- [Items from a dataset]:
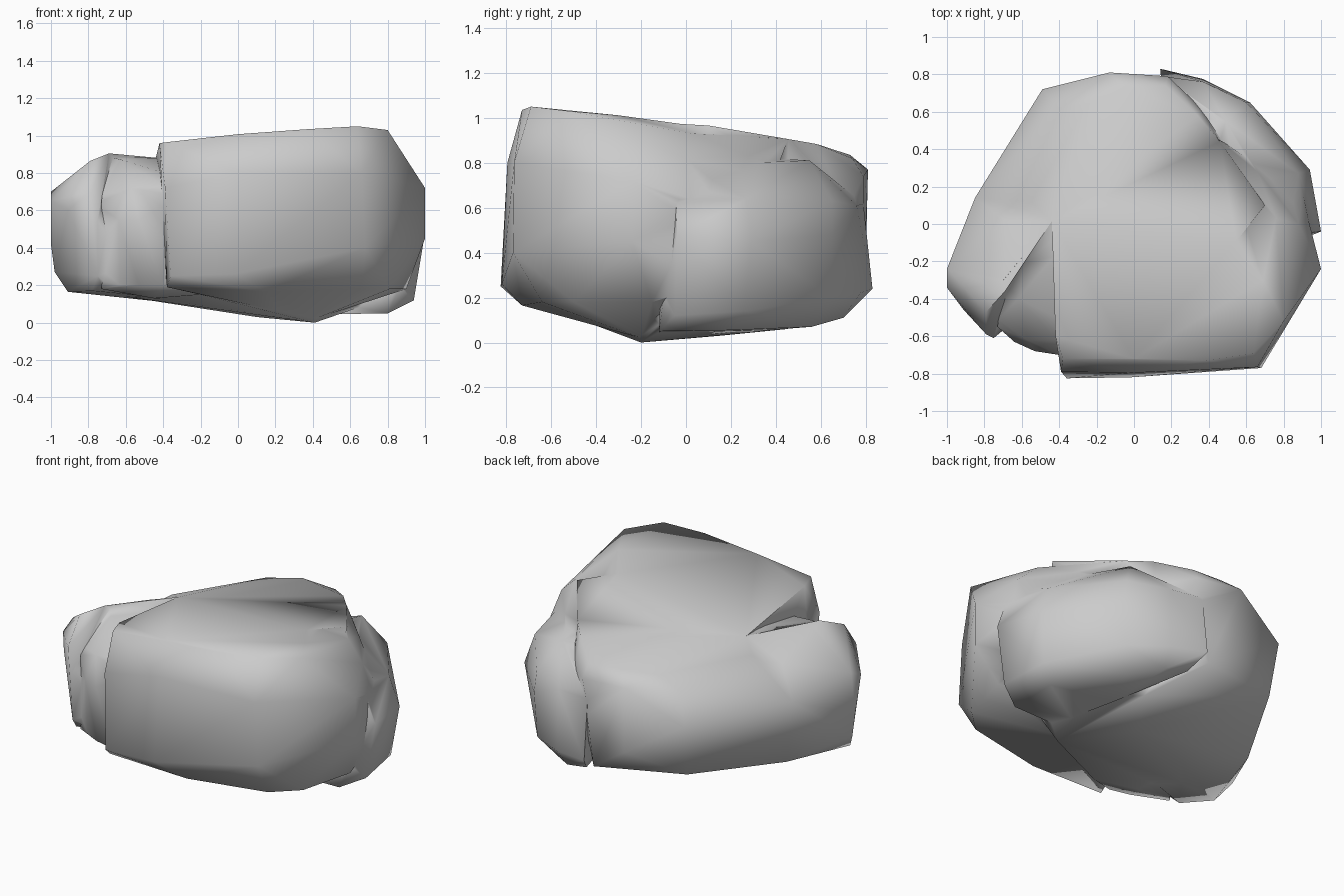
import bpy, bmesh, math


def top_z(x, y):
    """Height of the tilted top plane of the boulder."""
    return 0.925 + 0.075 * x - 0.115 * y


def hull(name, points):
    """Convex rock lump; two-number points lie on the top plane."""
    bm = bmesh.new()
    for p in points:
        bm.verts.new(p if len(p) == 3 else (*p, top_z(*p)))
    res = bmesh.ops.convex_hull(bm, input=bm.verts)
    junk = {g for g in res["geom_interior"] + res["geom_unused"]
            if isinstance(g, bmesh.types.BMVert)}
    bmesh.ops.delete(bm, geom=list(junk), context='VERTS')
    bmesh.ops.recalc_face_normals(bm, faces=bm.faces)
    me = bpy.data.meshes.new(name)
    bm.to_mesh(me)
    bm.free()
    ob = bpy.data.objects.new(name, me)
    bpy.context.collection.objects.link(ob)
    return ob


# back and core of the boulder
body = hull("boulder", [
    (-0.44, 0.02), (-0.55, 0.12, 0.83), (-0.36, 0.4, 0.83),
    (-0.25, 0.64, 0.82), (-0.4, 0.62, 0.745), (-0.05, 0.73, 0.835),
    (0.17, 0.74, 0.82), (0.34, 0.58), (0.46, 0.44), (0.7, 0.1), (0.3, -0.4),
    (-0.85, 0.14, 0.62), (-0.49, 0.72, 0.58), (-0.13, 0.81, 0.77),
    (0.18, 0.79, 0.74), (0.36, 0.62, 0.7), (-0.12, 0.8, 0.35),
    (-0.47, 0.66, 0.25), (-0.78, 0.1, 0.2), (0.1, 0.79, 0.2),
    (0.41, -0.2, 0.0), (0.1, 0.15, 0.03), (0.3, 0.45, 0.06),
    (-0.6, -0.3, 0.13), (-0.2, -0.6, 0.15), (0.7, -0.1, 0.1)])

# left lump
left = hull("left_lump", [
    (-0.44, 0.02), (-0.69, 0.02, 0.78), (-0.3, 0.3, 0.8),
    (-0.79, -0.47, 0.865), (-0.69, -0.36, 0.905),
    (-1.0, -0.24, 0.7), (-1.0, -0.34, 0.65), (-1.0, -0.28, 0.42),
    (-0.85, 0.14, 0.62), (-0.91, -0.46, 0.6), (-0.79, -0.59, 0.7),
    (-0.75, -0.61, 0.55), (-0.75, -0.6, 0.25), (-0.98, -0.28, 0.27),
    (-0.91, -0.36, 0.165), (-0.78, -0.52, 0.17), (-0.78, 0.1, 0.2),
    (-0.3, 0.0, 0.1), (-0.5, -0.4, 0.14)])

# sunken wedge between the left lump and the front block
wedge = hull("sunken_wedge", [
    (-0.44, 0.015, 0.885), (-0.2, 0.1, 0.87), (-0.7, -0.3, 0.89),
    (-0.62, -0.4, 0.87), (-0.5, -0.45, 0.83), (-0.41, -0.62, 0.74),
    (-0.2, -0.6, 0.74), (-0.57, -0.62, 0.72), (-0.4, -0.7, 0.62),
    (-0.53, -0.68, 0.55), (-0.64, -0.63, 0.55), (-0.73, -0.55, 0.65),
    (-0.4, -0.7, 0.2), (-0.53, -0.67, 0.2), (-0.63, -0.62, 0.2),
    (-0.73, -0.55, 0.18), (-0.45, -0.5, 0.13), (-0.2, -0.6, 0.15),
    (-0.3, 0.0, 0.12)])

# big front block
front = hull("front_block", [
    (-0.44, 0.02), (-0.42, -0.6, 0.96), (-0.38, -0.72, 0.965),
    (0.0, -0.72), (0.38, -0.73, 1.035), (0.64, -0.69, 1.05),
    (-0.35, -0.6), (0.1, -0.6), (0.55, -0.58),
    (0.8, -0.52, 1.03), (0.69, -0.3), (0.76, 0.03, 0.93), (0.88, 0.0, 0.82),
    (0.45, 0.46), (0.66, 0.28, 0.83), (-0.1, 0.4),
    (-0.39, -0.79, 0.72), (0.0, -0.795, 0.8), (0.66, -0.765, 0.8),
    (0.82, -0.5, 0.92), (1.0, -0.24, 0.72), (1.0, -0.24, 0.45),
    (0.94, -0.08, 0.68), (0.94, -0.07, 0.35),
    (-0.36, -0.825, 0.25), (-0.02, -0.82, 0.26),
    (0.3, -0.785, 0.3), (0.68, -0.77, 0.4), (0.66, -0.64, 0.18),
    (0.81, -0.5, 0.18), (0.9, -0.15, 0.18),
    (-0.38, -0.75, 0.19), (0.15, -0.73, 0.165), (0.41, -0.2, 0.02),
    (0.9, 0.15, 0.6), (0.85, 0.2, 0.3)])

# rounded lump at the back right
right = hull("right_lump", [
    (0.49, 0.55, 0.81), (0.5, 0.6, 0.7), (0.66, 0.28, 0.8), (0.84, 0.05, 0.76),
    (0.45, 0.4, 0.82), (0.36, 0.6, 0.69),
    (0.14, 0.8, 0.61), (0.37, 0.76, 0.61), (0.6, 0.65, 0.63),
    (0.88, 0.27, 0.64), (0.94, 0.29, 0.45), (1.0, -0.04, 0.48),
    (0.96, -0.04, 0.62), (0.14, 0.83, 0.24), (0.37, 0.775, 0.22),
    (0.6, 0.645, 0.2), (0.62, 0.65, 0.48), (0.9, 0.26, 0.14),
    (0.94, -0.05, 0.12), (0.35, 0.7, 0.11), (0.52, 0.56, 0.07),
    (0.8, 0.2, 0.055), (0.8, -0.12, 0.05), (0.5, -0.12, 0.045),
    (0.4, 0.3, 0.05), (0.2, 0.72, 0.14), (0.5, -0.1, 0.6)])

# fuse the lumps into one rock
for lump in (left, wedge, front, right):
    mod = body.modifiers.new(lump.name, 'BOOLEAN')
    mod.operation = 'UNION'
    mod.solver = 'EXACT'
    mod.object = lump
bpy.context.view_layer.update()
fused = bpy.data.meshes.new_from_object(
    body.evaluated_get(bpy.context.evaluated_depsgraph_get()))
body.modifiers.clear()
body.data = fused
for lump in (left, wedge, front, right):
    bpy.data.objects.remove(lump)

# clean slivers, then smooth all but the creases
bm = bmesh.new()
bm.from_mesh(fused)
bmesh.ops.remove_doubles(bm, verts=bm.verts, dist=0.02)
bmesh.ops.dissolve_limit(bm, angle_limit=math.radians(2),
                         verts=bm.verts, edges=bm.edges)
bmesh.ops.triangulate(bm, faces=bm.faces)
bm.to_mesh(fused)
bm.free()
bpy.context.view_layer.objects.active = body
body.select_set(True)
bpy.ops.object.shade_smooth_by_angle(angle=math.radians(85))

- [To do]: Your copy of the records must be exact and must contain no pictures.

- [Task response]:
import bpy, bmesh, math


def top_z(x, y):
    """Height of the tilted top plane of the boulder."""
    return 0.925 + 0.075 * x - 0.115 * y


def hull(name, points):
    """Convex rock lump; two-number points lie on the top plane."""
    bm = bmesh.new()
    for p in points:
        bm.verts.new(p if len(p) == 3 else (*p, top_z(*p)))
    res = bmesh.ops.convex_hull(bm, input=bm.verts)
    junk = {g for g in res["geom_interior"] + res["geom_unused"]
            if isinstance(g, bmesh.types.BMVert)}
    bmesh.ops.delete(bm, geom=list(junk), context='VERTS')
    bmesh.ops.recalc_face_normals(bm, faces=bm.faces)
    me = bpy.data.meshes.new(name)
    bm.to_mesh(me)
    bm.free()
    ob = bpy.data.objects.new(name, me)
    bpy.context.collection.objects.link(ob)
    return ob


# back and core of the boulder
body = hull("boulder", [
    (-0.44, 0.02), (-0.55, 0.12, 0.83), (-0.36, 0.4, 0.83),
    (-0.25, 0.64, 0.82), (-0.4, 0.62, 0.745), (-0.05, 0.73, 0.835),
    (0.17, 0.74, 0.82), (0.34, 0.58), (0.46, 0.44), (0.7, 0.1), (0.3, -0.4),
    (-0.85, 0.14, 0.62), (-0.49, 0.72, 0.58), (-0.13, 0.81, 0.77),
    (0.18, 0.79, 0.74), (0.36, 0.62, 0.7), (-0.12, 0.8, 0.35),
    (-0.47, 0.66, 0.25), (-0.78, 0.1, 0.2), (0.1, 0.79, 0.2),
    (0.41, -0.2, 0.0), (0.1, 0.15, 0.03), (0.3, 0.45, 0.06),
    (-0.6, -0.3, 0.13), (-0.2, -0.6, 0.15), (0.7, -0.1, 0.1)])

# left lump
left = hull("left_lump", [
    (-0.44, 0.02), (-0.69, 0.02, 0.78), (-0.3, 0.3, 0.8),
    (-0.79, -0.47, 0.865), (-0.69, -0.36, 0.905),
    (-1.0, -0.24, 0.7), (-1.0, -0.34, 0.65), (-1.0, -0.28, 0.42),
    (-0.85, 0.14, 0.62), (-0.91, -0.46, 0.6), (-0.79, -0.59, 0.7),
    (-0.75, -0.61, 0.55), (-0.75, -0.6, 0.25), (-0.98, -0.28, 0.27),
    (-0.91, -0.36, 0.165), (-0.78, -0.52, 0.17), (-0.78, 0.1, 0.2),
    (-0.3, 0.0, 0.1), (-0.5, -0.4, 0.14)])

# sunken wedge between the left lump and the front block
wedge = hull("sunken_wedge", [
    (-0.44, 0.015, 0.885), (-0.2, 0.1, 0.87), (-0.7, -0.3, 0.89),
    (-0.62, -0.4, 0.87), (-0.5, -0.45, 0.83), (-0.41, -0.62, 0.74),
    (-0.2, -0.6, 0.74), (-0.57, -0.62, 0.72), (-0.4, -0.7, 0.62),
    (-0.53, -0.68, 0.55), (-0.64, -0.63, 0.55), (-0.73, -0.55, 0.65),
    (-0.4, -0.7, 0.2), (-0.53, -0.67, 0.2), (-0.63, -0.62, 0.2),
    (-0.73, -0.55, 0.18), (-0.45, -0.5, 0.13), (-0.2, -0.6, 0.15),
    (-0.3, 0.0, 0.12)])

# big front block
front = hull("front_block", [
    (-0.44, 0.02), (-0.42, -0.6, 0.96), (-0.38, -0.72, 0.965),
    (0.0, -0.72), (0.38, -0.73, 1.035), (0.64, -0.69, 1.05),
    (-0.35, -0.6), (0.1, -0.6), (0.55, -0.58),
    (0.8, -0.52, 1.03), (0.69, -0.3), (0.76, 0.03, 0.93), (0.88, 0.0, 0.82),
    (0.45, 0.46), (0.66, 0.28, 0.83), (-0.1, 0.4),
    (-0.39, -0.79, 0.72), (0.0, -0.795, 0.8), (0.66, -0.765, 0.8),
    (0.82, -0.5, 0.92), (1.0, -0.24, 0.72), (1.0, -0.24, 0.45),
    (0.94, -0.08, 0.68), (0.94, -0.07, 0.35),
    (-0.36, -0.825, 0.25), (-0.02, -0.82, 0.26),
    (0.3, -0.785, 0.3), (0.68, -0.77, 0.4), (0.66, -0.64, 0.18),
    (0.81, -0.5, 0.18), (0.9, -0.15, 0.18),
    (-0.38, -0.75, 0.19), (0.15, -0.73, 0.165), (0.41, -0.2, 0.02),
    (0.9, 0.15, 0.6), (0.85, 0.2, 0.3)])

# rounded lump at the back right
right = hull("right_lump", [
    (0.49, 0.55, 0.81), (0.5, 0.6, 0.7), (0.66, 0.28, 0.8), (0.84, 0.05, 0.76),
    (0.45, 0.4, 0.82), (0.36, 0.6, 0.69),
    (0.14, 0.8, 0.61), (0.37, 0.76, 0.61), (0.6, 0.65, 0.63),
    (0.88, 0.27, 0.64), (0.94, 0.29, 0.45), (1.0, -0.04, 0.48),
    (0.96, -0.04, 0.62), (0.14, 0.83, 0.24), (0.37, 0.775, 0.22),
    (0.6, 0.645, 0.2), (0.62, 0.65, 0.48), (0.9, 0.26, 0.14),
    (0.94, -0.05, 0.12), (0.35, 0.7, 0.11), (0.52, 0.56, 0.07),
    (0.8, 0.2, 0.055), (0.8, -0.12, 0.05), (0.5, -0.12, 0.045),
    (0.4, 0.3, 0.05), (0.2, 0.72, 0.14), (0.5, -0.1, 0.6)])

# fuse the lumps into one rock
for lump in (left, wedge, front, right):
    mod = body.modifiers.new(lump.name, 'BOOLEAN')
    mod.operation = 'UNION'
    mod.solver = 'EXACT'
    mod.object = lump
bpy.context.view_layer.update()
fused = bpy.data.meshes.new_from_object(
    body.evaluated_get(bpy.context.evaluated_depsgraph_get()))
body.modifiers.clear()
body.data = fused
for lump in (left, wedge, front, right):
    bpy.data.objects.remove(lump)

# clean slivers, then smooth all but the creases
bm = bmesh.new()
bm.from_mesh(fused)
bmesh.ops.remove_doubles(bm, verts=bm.verts, dist=0.02)
bmesh.ops.dissolve_limit(bm, angle_limit=math.radians(2),
                         verts=bm.verts, edges=bm.edges)
bmesh.ops.triangulate(bm, faces=bm.faces)
bm.to_mesh(fused)
bm.free()
bpy.context.view_layer.objects.active = body
body.select_set(True)
bpy.ops.object.shade_smooth_by_angle(angle=math.radians(85))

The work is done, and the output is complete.